— What the task requires —
Scan the following material for the string "UPRIGHT" and copy each line in which it appears.

— Dataset excerpts —
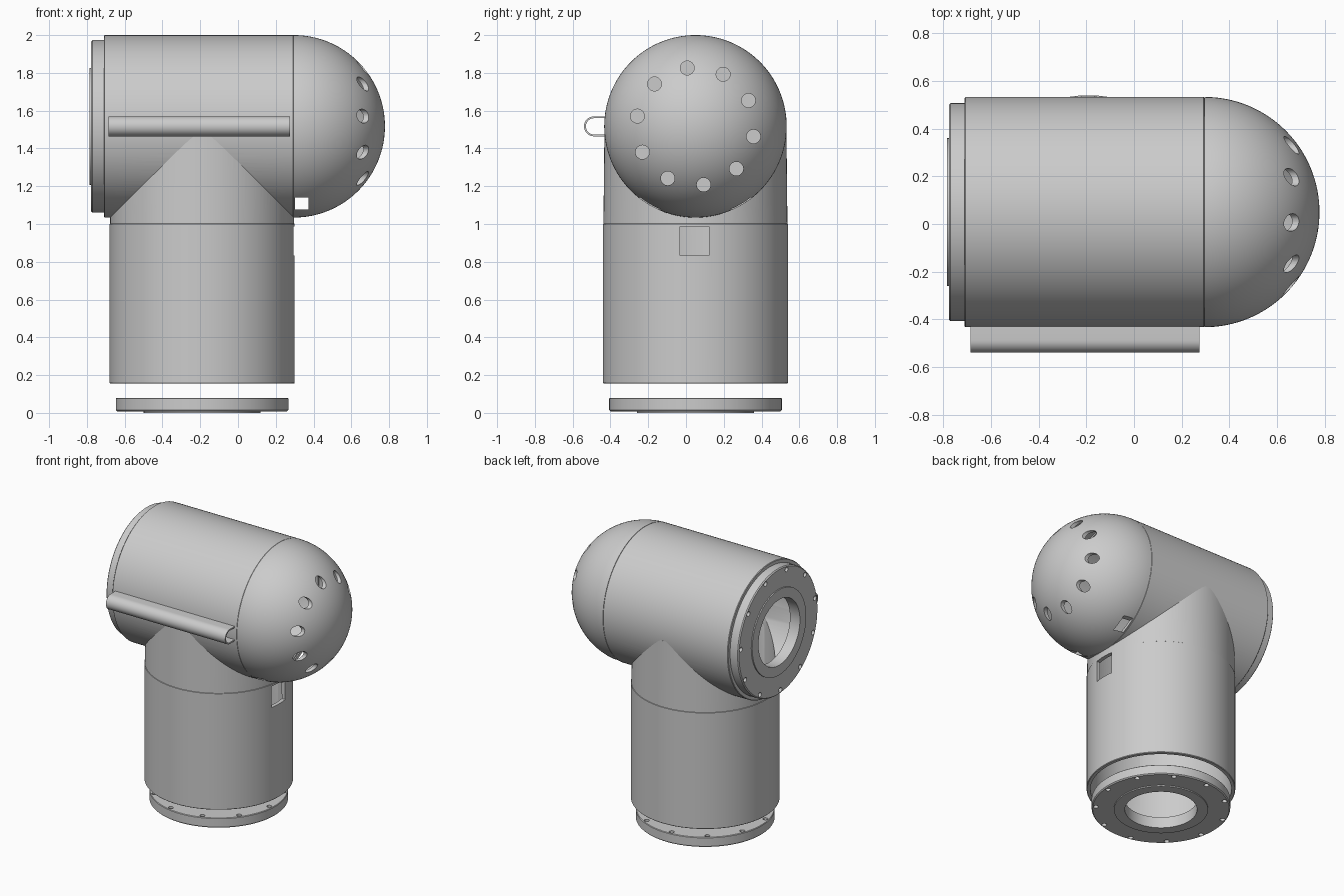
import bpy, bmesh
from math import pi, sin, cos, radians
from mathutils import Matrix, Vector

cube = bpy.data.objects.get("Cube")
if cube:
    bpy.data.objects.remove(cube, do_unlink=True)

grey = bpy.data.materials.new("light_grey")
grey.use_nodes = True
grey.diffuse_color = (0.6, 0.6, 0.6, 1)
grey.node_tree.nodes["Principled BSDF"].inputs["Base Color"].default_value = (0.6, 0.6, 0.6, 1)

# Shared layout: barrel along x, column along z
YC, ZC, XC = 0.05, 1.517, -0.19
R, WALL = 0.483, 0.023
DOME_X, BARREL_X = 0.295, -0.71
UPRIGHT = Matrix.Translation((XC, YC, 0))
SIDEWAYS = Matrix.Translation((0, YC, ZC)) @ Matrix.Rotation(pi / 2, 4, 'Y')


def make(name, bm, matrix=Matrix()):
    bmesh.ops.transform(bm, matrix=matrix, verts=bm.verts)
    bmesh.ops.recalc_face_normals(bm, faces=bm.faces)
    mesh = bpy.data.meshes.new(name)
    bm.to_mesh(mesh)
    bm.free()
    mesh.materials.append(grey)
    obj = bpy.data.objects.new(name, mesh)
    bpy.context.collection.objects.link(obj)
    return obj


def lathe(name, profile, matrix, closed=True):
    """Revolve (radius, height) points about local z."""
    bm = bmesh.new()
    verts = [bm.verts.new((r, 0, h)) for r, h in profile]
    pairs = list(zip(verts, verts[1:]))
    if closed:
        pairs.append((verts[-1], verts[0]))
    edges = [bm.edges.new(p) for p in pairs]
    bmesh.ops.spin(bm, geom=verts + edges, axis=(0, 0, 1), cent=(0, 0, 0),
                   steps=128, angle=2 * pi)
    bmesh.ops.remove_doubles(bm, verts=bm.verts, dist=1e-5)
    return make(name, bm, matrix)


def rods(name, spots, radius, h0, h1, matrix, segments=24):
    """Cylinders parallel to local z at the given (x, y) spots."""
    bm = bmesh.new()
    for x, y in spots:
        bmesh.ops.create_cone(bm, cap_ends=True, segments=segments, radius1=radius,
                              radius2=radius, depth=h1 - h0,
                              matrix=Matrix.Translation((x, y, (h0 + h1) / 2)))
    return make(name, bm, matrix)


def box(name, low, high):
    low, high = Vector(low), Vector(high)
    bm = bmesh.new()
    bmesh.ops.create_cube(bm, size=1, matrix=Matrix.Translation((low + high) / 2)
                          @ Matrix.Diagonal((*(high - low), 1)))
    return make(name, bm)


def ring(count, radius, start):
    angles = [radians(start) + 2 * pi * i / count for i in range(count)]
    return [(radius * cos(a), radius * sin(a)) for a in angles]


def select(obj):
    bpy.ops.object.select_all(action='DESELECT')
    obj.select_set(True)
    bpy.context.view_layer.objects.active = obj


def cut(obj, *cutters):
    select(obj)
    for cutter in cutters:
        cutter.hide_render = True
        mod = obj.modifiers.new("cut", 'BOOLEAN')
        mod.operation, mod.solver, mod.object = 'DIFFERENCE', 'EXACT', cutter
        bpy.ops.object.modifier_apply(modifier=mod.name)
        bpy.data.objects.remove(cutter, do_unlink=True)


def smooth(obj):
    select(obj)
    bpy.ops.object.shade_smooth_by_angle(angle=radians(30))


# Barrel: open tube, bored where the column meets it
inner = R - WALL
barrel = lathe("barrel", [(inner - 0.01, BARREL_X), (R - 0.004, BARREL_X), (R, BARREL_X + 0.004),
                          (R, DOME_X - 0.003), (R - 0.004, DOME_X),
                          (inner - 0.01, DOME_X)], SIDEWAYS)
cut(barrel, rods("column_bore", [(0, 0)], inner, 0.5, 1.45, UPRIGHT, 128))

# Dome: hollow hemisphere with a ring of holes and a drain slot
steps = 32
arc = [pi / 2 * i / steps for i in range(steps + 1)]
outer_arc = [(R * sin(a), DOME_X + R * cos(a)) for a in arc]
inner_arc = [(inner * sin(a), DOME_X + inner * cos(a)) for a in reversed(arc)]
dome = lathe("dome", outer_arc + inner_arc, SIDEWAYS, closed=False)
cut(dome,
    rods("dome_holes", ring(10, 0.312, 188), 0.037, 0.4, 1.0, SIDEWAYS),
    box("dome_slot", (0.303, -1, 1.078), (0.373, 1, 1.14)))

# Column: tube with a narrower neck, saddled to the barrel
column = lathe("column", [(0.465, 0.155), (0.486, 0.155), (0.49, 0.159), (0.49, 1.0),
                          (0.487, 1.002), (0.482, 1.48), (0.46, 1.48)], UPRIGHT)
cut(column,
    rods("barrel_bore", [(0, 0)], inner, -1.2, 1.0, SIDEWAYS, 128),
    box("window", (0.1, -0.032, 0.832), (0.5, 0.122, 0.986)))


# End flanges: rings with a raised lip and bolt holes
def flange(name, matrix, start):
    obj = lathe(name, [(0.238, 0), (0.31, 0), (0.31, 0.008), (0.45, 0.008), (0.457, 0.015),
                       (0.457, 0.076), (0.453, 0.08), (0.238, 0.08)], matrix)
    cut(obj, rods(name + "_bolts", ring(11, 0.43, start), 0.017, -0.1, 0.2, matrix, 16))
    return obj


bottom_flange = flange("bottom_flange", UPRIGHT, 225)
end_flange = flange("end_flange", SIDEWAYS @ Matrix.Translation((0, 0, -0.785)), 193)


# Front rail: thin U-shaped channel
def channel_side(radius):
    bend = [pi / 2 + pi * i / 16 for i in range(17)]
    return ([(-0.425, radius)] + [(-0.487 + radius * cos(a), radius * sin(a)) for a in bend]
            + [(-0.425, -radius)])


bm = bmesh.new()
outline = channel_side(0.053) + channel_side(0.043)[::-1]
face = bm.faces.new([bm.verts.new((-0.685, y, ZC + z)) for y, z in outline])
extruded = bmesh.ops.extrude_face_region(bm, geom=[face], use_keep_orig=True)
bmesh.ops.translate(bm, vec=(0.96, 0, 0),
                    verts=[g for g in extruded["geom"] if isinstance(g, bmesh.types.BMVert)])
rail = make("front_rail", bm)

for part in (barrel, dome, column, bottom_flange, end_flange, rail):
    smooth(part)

— Result of the task —
UPRIGHT = Matrix.Translation((XC, YC, 0))
cut(barrel, rods("column_bore", [(0, 0)], inner, 0.5, 1.45, UPRIGHT, 128))
                          (0.487, 1.002), (0.482, 1.48), (0.46, 1.48)], UPRIGHT)
bottom_flange = flange("bottom_flange", UPRIGHT, 225)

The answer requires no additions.